The researchers did note later that lack of random sampling did place certain limitations on their study. They explained, however, that lack of time, cost and other constraints impeded them from carrying out the requirements of strict scientific research, namely random sampling.
The purpose of random sampling is to prevent as much as possible subjectivity of the researcher/s and, therefore, through drawing of lots or through some other blind manner individuals are haphazardly chosen to be represented in the study.
However, there are occasions when omission of random sampling is warranted and these occasions can even make the study more scientific than had random sampling been included.

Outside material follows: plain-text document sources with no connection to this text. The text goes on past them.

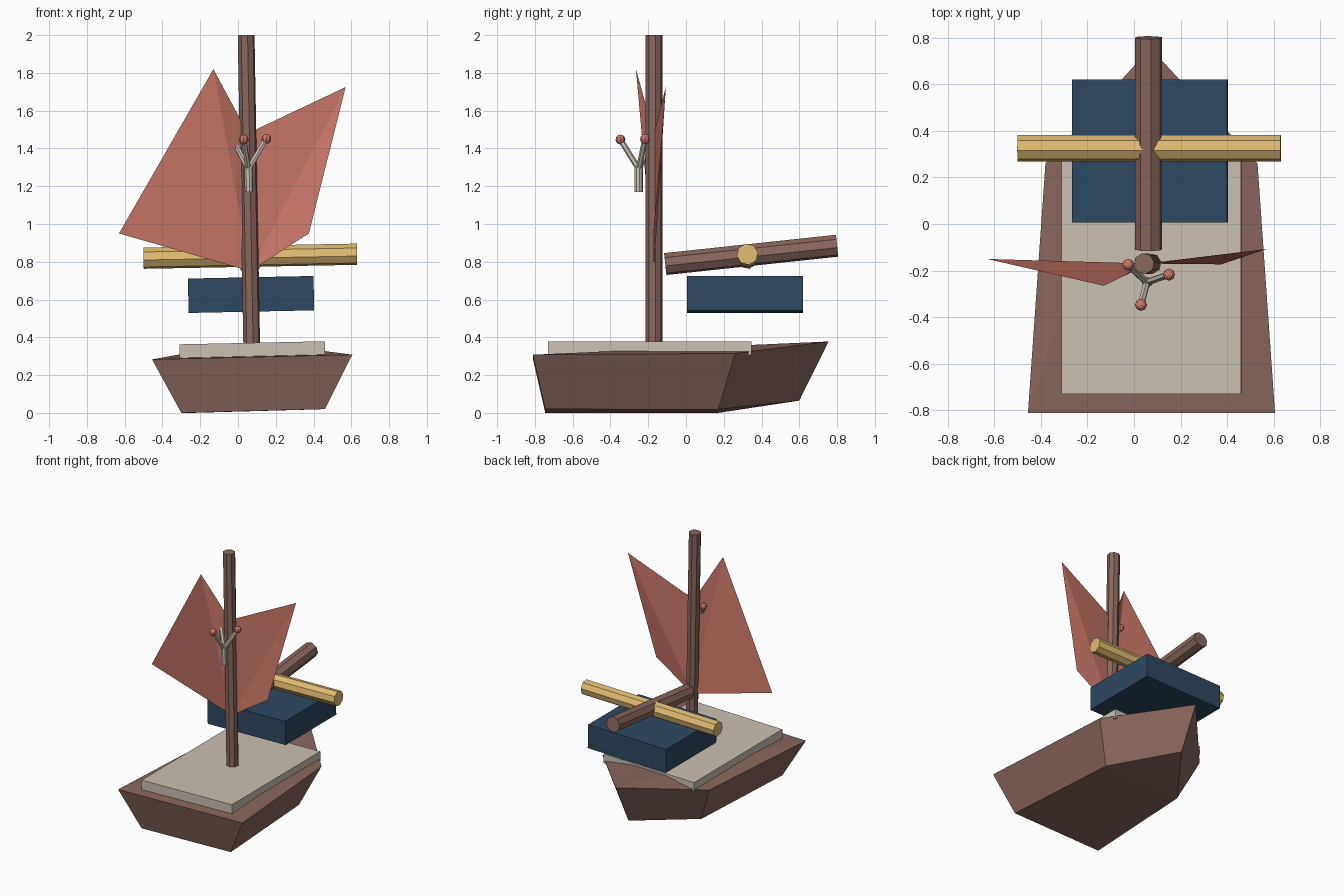
import bpy, bmesh, math
from mathutils import Vector, Matrix

if "Cube" in bpy.data.objects:
    bpy.data.objects.remove(bpy.data.objects["Cube"])

ROLL = math.radians(-1.2)  # the whole boat leans slightly to one side


def material(name, rgb):
    m = bpy.data.materials.new(name)
    m.diffuse_color = (*rgb, 1)
    m.use_nodes = True
    m.node_tree.nodes["Principled BSDF"].inputs["Base Color"].default_value = m.diffuse_color
    return m


BROWN = material("brown wood", (0.25, 0.135, 0.11))
CREAM = material("cream", (0.60, 0.53, 0.45))
NAVY = material("navy blue", (0.027, 0.065, 0.12))
GOLD = material("gold", (0.75, 0.50, 0.17))
RED = material("coral red", (0.60, 0.185, 0.14))


def finish(name, bm, mat, fix_normals=True):
    if fix_normals:
        bmesh.ops.recalc_face_normals(bm, faces=bm.faces)
    me = bpy.data.meshes.new(name)
    bm.to_mesh(me)
    bm.free()
    me.materials.append(mat)
    ob = bpy.data.objects.new(name, me)
    bpy.context.collection.objects.link(ob)
    return ob


def mesh(name, verts, faces, mat):
    bm = bmesh.new()
    vs = [bm.verts.new(v) for v in verts]
    for f in faces:
        bm.faces.new([vs[i] for i in f])
    return finish(name, bm, mat)


def box(name, centre, size, mat):
    bm = bmesh.new()
    m = Matrix.Translation(centre) @ Matrix.Rotation(ROLL, 4, 'Y') @ Matrix.Diagonal((*size, 1))
    bmesh.ops.create_cube(bm, size=1, matrix=m)
    return finish(name, bm, mat)


def rod(name, a, b, r, mat, sides=8, twist=0.17):
    a, b = Vector(a), Vector(b)
    d = b - a
    m = (Matrix.Translation((a + b) / 2) @ d.to_track_quat('Z', 'Y').to_matrix().to_4x4()
         @ Matrix.Rotation(twist, 4, 'Z'))
    bm = bmesh.new()
    bmesh.ops.create_cone(bm, cap_ends=True, segments=sides, radius1=r, radius2=r,
                          depth=d.length, matrix=m)
    return finish(name, bm, mat)


# Hull: square stern, pointed bow, triangulated top
mesh("hull",
     [(-0.455, -0.81, 0.283), (0.605, -0.81, 0.308), (0.53, 0.26, 0.315),
      (0.07, 0.755, 0.378), (-0.38, 0.26, 0.292),
      (-0.30, -0.745, 0.0), (0.46, -0.745, 0.02), (0.40, 0.17, 0.018),
      (0.07, 0.60, 0.065), (-0.25, 0.17, 0.0)],
     [(0, 1, 3), (1, 2, 3), (0, 3, 4),
      (0, 5, 6, 1), (1, 6, 7, 2), (2, 7, 8, 3), (3, 8, 9, 4), (4, 9, 5, 0),
      (5, 9, 7, 6), (9, 8, 7)], BROWN)

# Deck slab and floating blue block
box("deck", (0.075, -0.192, 0.335), (0.77, 1.076, 0.072), CREAM)
box("blue_block", (0.069, 0.313, 0.627), (0.665, 0.615, 0.182), NAVY)

# Mast and the two crossed poles
rod("mast", (0.073, -0.17, 0.33), (0.043, -0.17, 2.0), 0.045, BROWN)
rod("long_pole", (0.063, -0.11, 0.788), (0.063, 0.80, 0.885), 0.059, BROWN)
rod("gold_pole", (-0.50, 0.325, 0.819), (0.63, 0.325, 0.840), 0.057, GOLD)

# Sails: thin quads sharing the mast axis
foot, head = (0.065, -0.17, 0.75), (0.052, -0.17, 1.48)
mesh("left_sail", [foot, head, (-0.13, -0.265, 1.82), (-0.63, -0.15, 0.95)],
     [(0, 1, 2), (0, 2, 3)], RED)
mesh("right_sail", [foot, (0.375, -0.173, 0.95), (0.57, -0.107, 1.725), head],
     [(0, 1, 2), (0, 2, 3)], RED)

# Three-pronged ornament with round tips in front of the mast
rod("ornament_stem", (0.058, -0.25, 1.17), (0.055, -0.25, 1.30), 0.022, CREAM)
for i, tip in enumerate([(-0.025, -0.175, 1.443), (0.15, -0.217, 1.45), (0.03, -0.347, 1.447)]):
    rod(f"ornament_prong_{i + 1}", (0.055, -0.25, 1.29), tip, 0.015, CREAM, 6)
    bm = bmesh.new()
    bmesh.ops.create_uvsphere(bm, u_segments=8, v_segments=6, radius=0.026,
                              matrix=Matrix.Translation(tip))
    finish(f"ornament_ball_{i + 1}", bm, RED)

Organizers, for instance, may spend a great deal of unnecessary time and money trying to randomly attract a certain core group of people, when more qualified individuals would in reality be found were a convenience sample used. These people could then be divided into experimental and control groups and, the study being well-matched to them, would have proceeded in a more effortless manner showing possibly better results (Tuckett et al., 2001).
Even were random sampling to be as scientific as alleged, it may not always be the best situation and sometimes, the study loses by attempting to force itself into the framework of random sampling. A more advantageous approach may occur as in this case where the study employs sampling to some extent by randomly distributing its convenience sample between two groups.
Researchers elaborated that they reviewed data from charts and that patients were intubated according to the American Heart Association practice guidelines for Advance Cardiac Life Support and the hospital's standard operating procedure (SOP).
The researchers provide thorough details about the condition of each of the two groups of 77 patients. This is important so that we can replicate experiment would we so wish. They also provide lengthy details of the data and outcome that they noted as well as the humongous list of medicines that the patients were administered . It seems as though each and every detail was included. In order to take extra precaution that no Type 1 error was committed, researchers also included special statistics to screen out such a possibility.
2/2 Critique ethical considerations taken by the researcher
All researchers state regarding this is that: "This research was approved by an institutional review board. The research was conducted in accordance with the ethical standards set forth in the Helsinki Declaration of 1975" (p.16)
1/1: Rated the evidence from a hierarchy of evidence. Justify the rating of the evidence.
According to both the pyramid way of assessing evidence (Dicenso et al., 2009)and…